■ Data extract
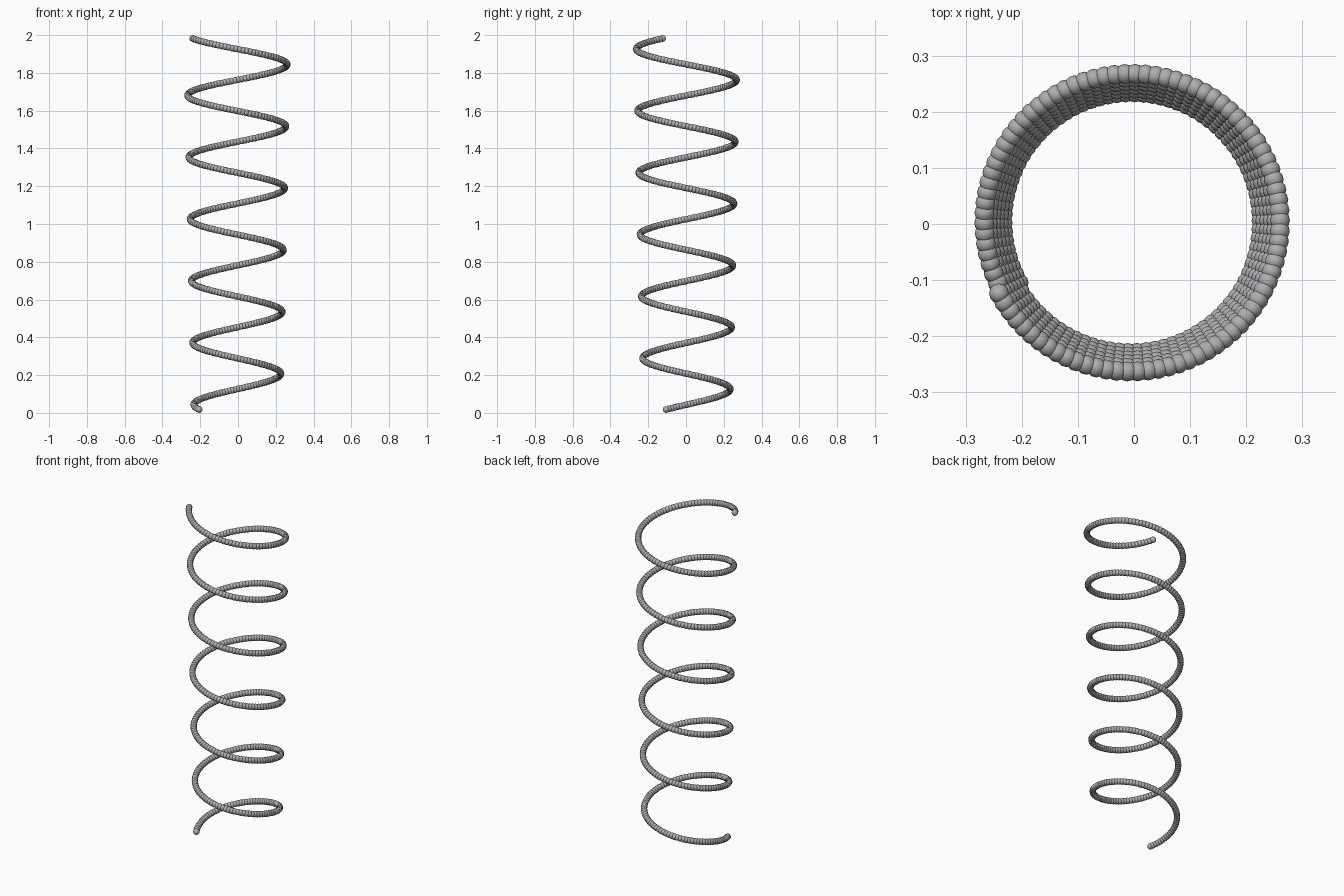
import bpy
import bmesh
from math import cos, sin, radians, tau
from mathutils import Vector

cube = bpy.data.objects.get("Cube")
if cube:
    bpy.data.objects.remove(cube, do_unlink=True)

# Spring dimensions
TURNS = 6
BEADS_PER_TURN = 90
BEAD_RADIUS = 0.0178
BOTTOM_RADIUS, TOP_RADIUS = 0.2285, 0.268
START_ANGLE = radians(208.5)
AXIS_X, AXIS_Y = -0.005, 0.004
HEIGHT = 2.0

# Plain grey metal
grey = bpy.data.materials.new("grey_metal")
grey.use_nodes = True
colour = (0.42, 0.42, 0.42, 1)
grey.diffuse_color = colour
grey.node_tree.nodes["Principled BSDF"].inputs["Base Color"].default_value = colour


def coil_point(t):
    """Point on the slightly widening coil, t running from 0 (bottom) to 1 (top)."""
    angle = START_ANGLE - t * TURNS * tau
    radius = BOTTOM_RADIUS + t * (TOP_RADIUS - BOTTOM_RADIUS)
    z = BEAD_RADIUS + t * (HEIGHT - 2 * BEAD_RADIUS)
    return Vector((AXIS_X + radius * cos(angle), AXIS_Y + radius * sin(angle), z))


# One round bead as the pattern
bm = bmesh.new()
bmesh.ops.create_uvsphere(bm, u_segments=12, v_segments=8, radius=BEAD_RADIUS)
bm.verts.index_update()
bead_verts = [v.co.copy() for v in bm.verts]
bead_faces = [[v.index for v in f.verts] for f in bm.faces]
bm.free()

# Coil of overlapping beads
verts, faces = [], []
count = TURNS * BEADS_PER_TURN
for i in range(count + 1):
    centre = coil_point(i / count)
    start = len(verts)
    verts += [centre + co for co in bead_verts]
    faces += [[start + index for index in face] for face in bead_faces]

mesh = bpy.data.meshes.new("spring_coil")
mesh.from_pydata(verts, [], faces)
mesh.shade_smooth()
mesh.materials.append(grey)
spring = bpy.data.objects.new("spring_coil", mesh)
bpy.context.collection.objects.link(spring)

■ Work request
Which of the lines in the material above contain "grey"? Copy each one out.

■ Response area
# Plain grey metal
grey = bpy.data.materials.new("grey_metal")
grey.use_nodes = True
grey.diffuse_color = colour
grey.node_tree.nodes["Principled BSDF"].inputs["Base Color"].default_value = colour
mesh.materials.append(grey)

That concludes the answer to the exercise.